*WORK INSTRUCTIONS*: Reproduce exactly the lines below, starting with the line that contains "top = 0.775 - 0.025 * min(1, t * 6)" and ending with the last line of the records, both included, and nothing else.

Data items
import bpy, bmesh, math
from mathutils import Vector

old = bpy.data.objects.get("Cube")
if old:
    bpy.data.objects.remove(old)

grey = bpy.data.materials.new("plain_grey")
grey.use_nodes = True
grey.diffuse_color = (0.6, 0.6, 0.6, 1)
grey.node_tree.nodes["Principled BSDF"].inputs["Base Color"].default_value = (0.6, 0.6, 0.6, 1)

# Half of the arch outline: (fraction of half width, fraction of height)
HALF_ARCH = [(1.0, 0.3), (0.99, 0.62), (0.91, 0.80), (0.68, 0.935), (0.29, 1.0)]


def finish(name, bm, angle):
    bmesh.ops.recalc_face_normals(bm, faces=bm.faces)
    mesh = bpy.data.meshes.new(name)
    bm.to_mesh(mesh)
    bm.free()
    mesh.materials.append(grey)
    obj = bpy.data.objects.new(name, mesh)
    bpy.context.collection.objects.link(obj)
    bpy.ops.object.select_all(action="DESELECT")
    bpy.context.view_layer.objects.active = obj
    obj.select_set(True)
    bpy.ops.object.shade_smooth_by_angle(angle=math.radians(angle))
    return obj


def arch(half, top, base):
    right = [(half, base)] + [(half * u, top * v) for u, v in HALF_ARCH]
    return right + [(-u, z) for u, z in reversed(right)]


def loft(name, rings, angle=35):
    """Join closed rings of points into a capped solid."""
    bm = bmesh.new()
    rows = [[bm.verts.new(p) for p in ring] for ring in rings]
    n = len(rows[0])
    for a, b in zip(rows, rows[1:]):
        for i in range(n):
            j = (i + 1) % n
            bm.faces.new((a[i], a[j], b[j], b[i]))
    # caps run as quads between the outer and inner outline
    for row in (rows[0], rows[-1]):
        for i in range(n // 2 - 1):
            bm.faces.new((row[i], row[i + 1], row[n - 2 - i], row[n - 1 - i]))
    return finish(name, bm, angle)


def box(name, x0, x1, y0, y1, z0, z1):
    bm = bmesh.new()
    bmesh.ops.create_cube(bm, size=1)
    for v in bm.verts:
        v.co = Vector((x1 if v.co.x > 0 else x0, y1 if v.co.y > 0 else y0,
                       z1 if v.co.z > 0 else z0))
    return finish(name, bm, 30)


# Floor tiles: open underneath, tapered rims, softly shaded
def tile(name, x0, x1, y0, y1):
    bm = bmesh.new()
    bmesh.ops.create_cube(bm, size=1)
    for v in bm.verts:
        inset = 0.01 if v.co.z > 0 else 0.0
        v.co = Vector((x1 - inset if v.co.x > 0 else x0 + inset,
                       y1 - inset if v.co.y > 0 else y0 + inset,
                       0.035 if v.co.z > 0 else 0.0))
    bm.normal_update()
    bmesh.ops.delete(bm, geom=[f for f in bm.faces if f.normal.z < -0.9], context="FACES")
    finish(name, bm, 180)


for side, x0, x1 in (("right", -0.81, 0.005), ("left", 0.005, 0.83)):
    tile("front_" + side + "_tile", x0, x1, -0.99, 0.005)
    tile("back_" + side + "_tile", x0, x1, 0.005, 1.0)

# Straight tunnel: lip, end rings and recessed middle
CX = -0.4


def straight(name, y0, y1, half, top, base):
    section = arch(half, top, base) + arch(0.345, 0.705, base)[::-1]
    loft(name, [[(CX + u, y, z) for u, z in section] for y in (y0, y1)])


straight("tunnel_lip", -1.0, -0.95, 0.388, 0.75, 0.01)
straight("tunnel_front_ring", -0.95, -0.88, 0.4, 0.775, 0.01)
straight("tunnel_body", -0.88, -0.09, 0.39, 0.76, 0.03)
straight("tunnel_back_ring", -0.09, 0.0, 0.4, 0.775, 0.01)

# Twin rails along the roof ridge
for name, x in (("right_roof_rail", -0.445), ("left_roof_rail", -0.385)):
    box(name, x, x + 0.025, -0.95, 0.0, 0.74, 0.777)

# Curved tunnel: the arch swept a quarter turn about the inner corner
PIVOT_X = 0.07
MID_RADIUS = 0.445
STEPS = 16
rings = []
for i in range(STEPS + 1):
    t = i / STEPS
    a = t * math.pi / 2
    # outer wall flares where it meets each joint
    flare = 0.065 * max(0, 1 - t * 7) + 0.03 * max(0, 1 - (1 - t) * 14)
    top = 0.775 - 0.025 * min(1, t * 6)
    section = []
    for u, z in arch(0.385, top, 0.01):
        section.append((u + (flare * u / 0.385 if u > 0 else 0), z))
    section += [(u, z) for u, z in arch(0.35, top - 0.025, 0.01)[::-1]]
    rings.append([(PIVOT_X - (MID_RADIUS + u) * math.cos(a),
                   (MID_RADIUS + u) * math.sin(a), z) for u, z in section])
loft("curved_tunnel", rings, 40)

*EXERCISE SOLUTION*:
    top = 0.775 - 0.025 * min(1, t * 6)
    section = []
    for u, z in arch(0.385, top, 0.01):
        section.append((u + (flare * u / 0.385 if u > 0 else 0), z))
    section += [(u, z) for u, z in arch(0.35, top - 0.025, 0.01)[::-1]]
    rings.append([(PIVOT_X - (MID_RADIUS + u) * math.cos(a),
                   (MID_RADIUS + u) * math.sin(a), z) for u, z in section])
loft("curved_tunnel", rings, 40)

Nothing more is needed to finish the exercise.